Exercise details: Find the string "finish" in the entries and copy each line that has it.

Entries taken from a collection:
○ ○ ○ ○ ○ ○ ○

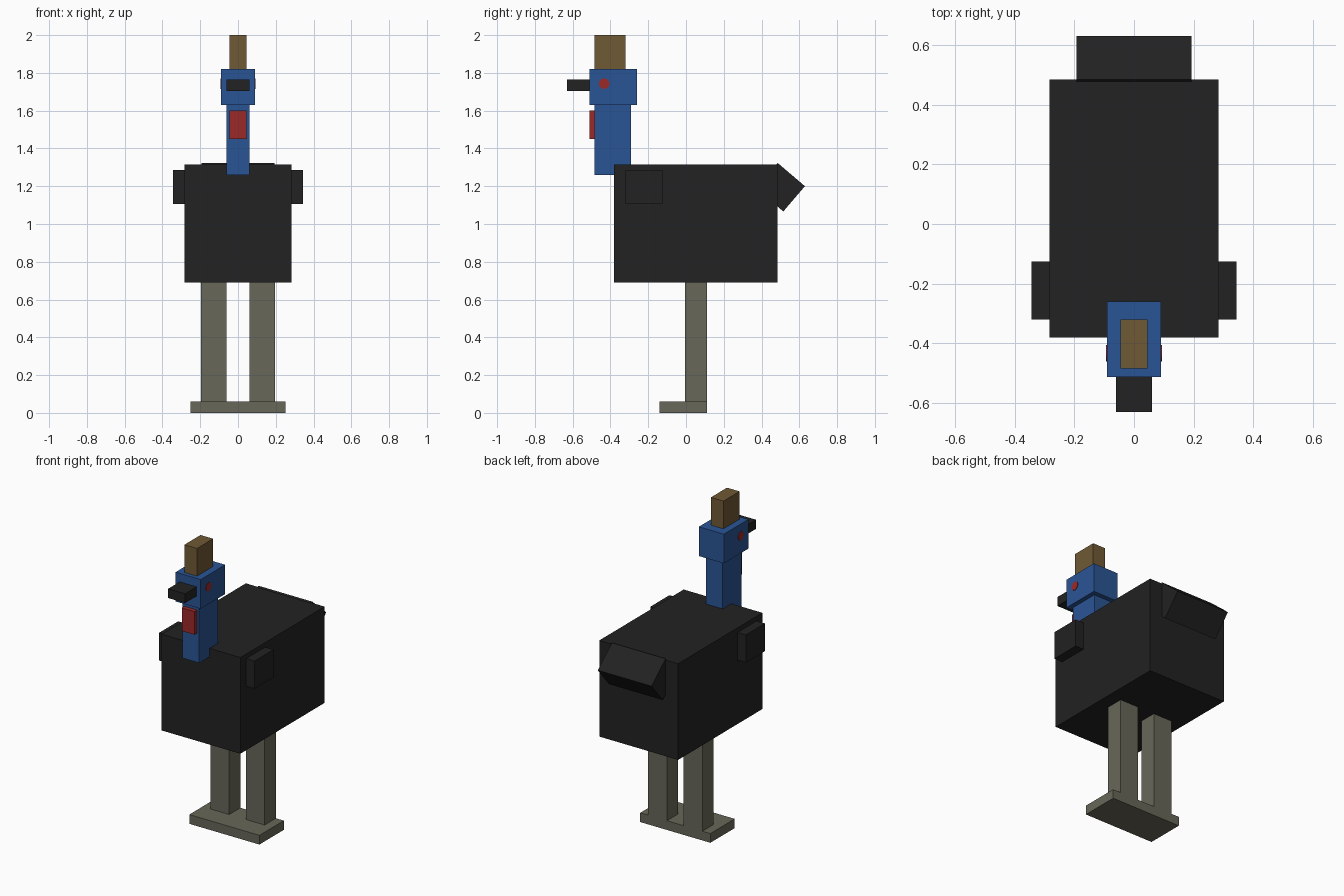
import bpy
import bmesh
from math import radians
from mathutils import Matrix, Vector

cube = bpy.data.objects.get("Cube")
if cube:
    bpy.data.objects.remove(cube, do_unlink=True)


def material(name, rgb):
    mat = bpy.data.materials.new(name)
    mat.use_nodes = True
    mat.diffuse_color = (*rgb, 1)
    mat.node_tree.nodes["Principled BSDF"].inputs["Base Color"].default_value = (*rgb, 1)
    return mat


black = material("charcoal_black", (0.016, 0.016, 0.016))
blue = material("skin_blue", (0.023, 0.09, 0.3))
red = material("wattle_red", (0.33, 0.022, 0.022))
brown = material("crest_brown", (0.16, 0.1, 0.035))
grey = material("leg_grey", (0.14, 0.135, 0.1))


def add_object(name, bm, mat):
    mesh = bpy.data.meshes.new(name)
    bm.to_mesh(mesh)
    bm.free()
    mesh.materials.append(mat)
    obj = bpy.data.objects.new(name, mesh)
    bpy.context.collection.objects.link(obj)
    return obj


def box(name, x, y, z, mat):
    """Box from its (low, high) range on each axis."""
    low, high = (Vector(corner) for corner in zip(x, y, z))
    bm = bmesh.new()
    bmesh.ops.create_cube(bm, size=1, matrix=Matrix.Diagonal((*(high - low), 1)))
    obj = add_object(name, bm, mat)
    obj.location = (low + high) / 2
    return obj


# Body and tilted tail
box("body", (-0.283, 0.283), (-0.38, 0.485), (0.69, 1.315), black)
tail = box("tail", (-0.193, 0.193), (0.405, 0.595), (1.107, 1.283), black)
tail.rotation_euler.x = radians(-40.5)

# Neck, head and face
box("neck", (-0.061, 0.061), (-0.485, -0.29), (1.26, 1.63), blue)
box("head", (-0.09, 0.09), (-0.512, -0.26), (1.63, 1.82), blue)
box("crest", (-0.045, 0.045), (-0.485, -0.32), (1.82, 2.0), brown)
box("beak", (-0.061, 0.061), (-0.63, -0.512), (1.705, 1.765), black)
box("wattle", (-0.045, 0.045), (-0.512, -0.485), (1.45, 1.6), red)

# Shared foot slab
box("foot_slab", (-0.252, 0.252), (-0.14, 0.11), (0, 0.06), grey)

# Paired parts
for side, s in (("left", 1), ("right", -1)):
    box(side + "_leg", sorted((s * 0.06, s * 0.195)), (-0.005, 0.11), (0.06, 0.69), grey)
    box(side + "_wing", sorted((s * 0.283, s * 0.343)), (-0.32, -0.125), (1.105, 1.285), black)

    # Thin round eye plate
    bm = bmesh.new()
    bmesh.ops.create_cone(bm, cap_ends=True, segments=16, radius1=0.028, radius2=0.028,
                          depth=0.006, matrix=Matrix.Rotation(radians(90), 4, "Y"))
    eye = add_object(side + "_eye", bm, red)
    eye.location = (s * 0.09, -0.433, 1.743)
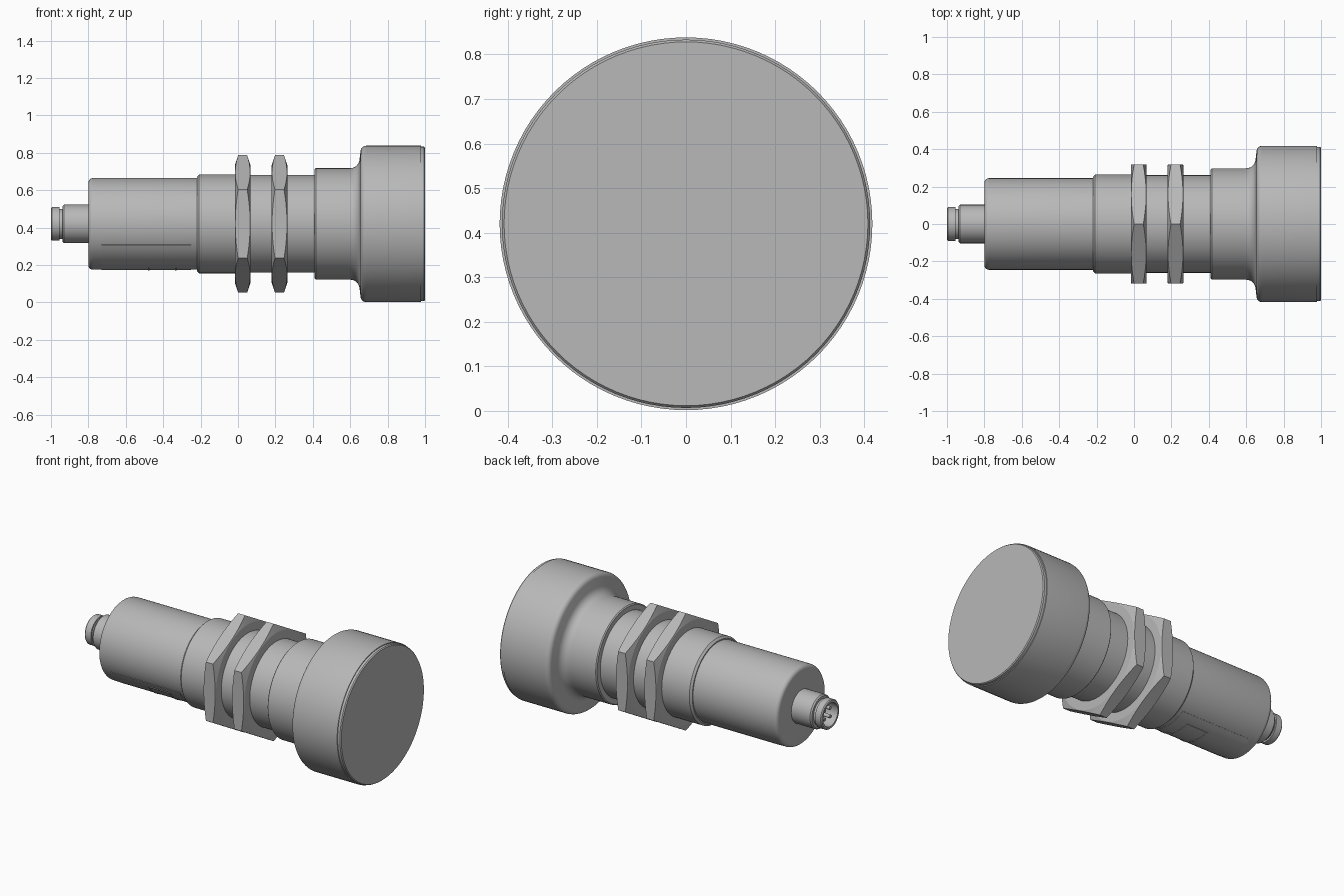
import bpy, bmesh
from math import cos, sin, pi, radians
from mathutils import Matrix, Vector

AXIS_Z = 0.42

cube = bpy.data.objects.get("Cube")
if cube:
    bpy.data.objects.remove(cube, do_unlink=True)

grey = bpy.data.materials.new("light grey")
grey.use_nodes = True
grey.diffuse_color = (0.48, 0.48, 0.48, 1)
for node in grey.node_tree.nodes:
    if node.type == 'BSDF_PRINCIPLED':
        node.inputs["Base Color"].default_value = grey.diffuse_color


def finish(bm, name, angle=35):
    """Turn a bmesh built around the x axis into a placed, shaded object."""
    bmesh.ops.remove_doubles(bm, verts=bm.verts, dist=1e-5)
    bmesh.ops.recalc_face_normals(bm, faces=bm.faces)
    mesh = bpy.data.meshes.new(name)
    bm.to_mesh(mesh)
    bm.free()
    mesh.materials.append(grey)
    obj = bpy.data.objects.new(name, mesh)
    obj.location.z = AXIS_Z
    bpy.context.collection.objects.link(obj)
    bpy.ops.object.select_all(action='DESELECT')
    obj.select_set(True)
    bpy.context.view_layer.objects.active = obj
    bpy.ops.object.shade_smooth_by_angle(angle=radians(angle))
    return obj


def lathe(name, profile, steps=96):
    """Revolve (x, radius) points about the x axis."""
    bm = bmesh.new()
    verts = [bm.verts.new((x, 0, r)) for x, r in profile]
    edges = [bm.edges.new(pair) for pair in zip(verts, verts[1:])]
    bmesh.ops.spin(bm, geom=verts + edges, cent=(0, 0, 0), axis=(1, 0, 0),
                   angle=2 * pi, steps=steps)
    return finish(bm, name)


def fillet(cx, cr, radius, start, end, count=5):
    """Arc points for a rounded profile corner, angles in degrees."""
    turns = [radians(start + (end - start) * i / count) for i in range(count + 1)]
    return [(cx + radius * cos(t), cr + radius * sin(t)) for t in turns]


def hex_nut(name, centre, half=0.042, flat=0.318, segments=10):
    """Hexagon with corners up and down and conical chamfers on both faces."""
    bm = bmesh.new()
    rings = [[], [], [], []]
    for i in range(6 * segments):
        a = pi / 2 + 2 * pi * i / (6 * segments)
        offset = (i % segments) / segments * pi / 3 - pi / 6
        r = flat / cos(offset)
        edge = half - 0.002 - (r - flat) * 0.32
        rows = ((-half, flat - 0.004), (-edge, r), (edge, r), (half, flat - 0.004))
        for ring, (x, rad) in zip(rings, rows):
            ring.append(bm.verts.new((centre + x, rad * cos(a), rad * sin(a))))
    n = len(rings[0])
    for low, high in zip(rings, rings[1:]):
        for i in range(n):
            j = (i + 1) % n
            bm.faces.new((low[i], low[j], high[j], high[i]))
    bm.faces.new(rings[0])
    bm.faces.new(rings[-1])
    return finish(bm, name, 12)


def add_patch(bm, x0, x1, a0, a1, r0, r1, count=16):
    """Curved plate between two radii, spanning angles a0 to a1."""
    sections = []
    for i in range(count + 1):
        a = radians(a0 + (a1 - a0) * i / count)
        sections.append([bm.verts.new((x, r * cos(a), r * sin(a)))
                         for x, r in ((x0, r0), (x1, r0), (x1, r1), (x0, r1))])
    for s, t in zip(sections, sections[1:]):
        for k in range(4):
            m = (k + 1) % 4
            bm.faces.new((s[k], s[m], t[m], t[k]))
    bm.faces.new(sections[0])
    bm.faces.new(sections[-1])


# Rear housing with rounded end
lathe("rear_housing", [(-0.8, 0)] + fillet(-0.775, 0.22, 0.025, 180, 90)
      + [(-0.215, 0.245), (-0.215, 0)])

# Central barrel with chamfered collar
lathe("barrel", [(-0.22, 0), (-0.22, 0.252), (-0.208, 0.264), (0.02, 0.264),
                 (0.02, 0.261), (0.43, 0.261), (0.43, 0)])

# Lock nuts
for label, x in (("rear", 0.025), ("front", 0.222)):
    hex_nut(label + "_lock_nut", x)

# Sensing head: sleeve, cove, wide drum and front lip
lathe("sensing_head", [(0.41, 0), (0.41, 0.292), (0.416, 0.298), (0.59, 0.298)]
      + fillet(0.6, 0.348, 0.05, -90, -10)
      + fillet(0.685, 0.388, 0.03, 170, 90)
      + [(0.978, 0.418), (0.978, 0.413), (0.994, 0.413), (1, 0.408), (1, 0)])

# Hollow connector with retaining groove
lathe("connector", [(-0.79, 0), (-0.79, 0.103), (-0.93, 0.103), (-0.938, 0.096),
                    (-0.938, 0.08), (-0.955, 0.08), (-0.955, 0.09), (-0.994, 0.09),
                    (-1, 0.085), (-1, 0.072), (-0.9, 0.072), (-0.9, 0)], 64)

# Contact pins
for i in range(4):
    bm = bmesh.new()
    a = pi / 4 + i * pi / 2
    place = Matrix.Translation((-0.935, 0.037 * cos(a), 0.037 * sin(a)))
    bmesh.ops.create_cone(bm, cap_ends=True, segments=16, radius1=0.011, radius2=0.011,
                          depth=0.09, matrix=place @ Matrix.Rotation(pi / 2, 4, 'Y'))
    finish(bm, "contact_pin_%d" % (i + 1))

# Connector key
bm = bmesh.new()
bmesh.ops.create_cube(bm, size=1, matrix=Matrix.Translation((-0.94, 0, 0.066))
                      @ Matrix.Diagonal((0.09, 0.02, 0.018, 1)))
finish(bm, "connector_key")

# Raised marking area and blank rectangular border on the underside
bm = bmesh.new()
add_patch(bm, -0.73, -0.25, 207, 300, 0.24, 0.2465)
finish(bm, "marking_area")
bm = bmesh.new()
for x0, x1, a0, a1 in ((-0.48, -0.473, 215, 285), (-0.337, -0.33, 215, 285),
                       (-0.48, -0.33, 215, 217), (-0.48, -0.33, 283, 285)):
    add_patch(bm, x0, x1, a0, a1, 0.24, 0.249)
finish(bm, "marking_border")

○ ○ ○ ○ ○ ○ ○

Solution for this task:
def finish(bm, name, angle=35):
    return finish(bm, name)
    return finish(bm, name, 12)
    finish(bm, "contact_pin_%d" % (i + 1))
finish(bm, "connector_key")
finish(bm, "marking_area")
finish(bm, "marking_border")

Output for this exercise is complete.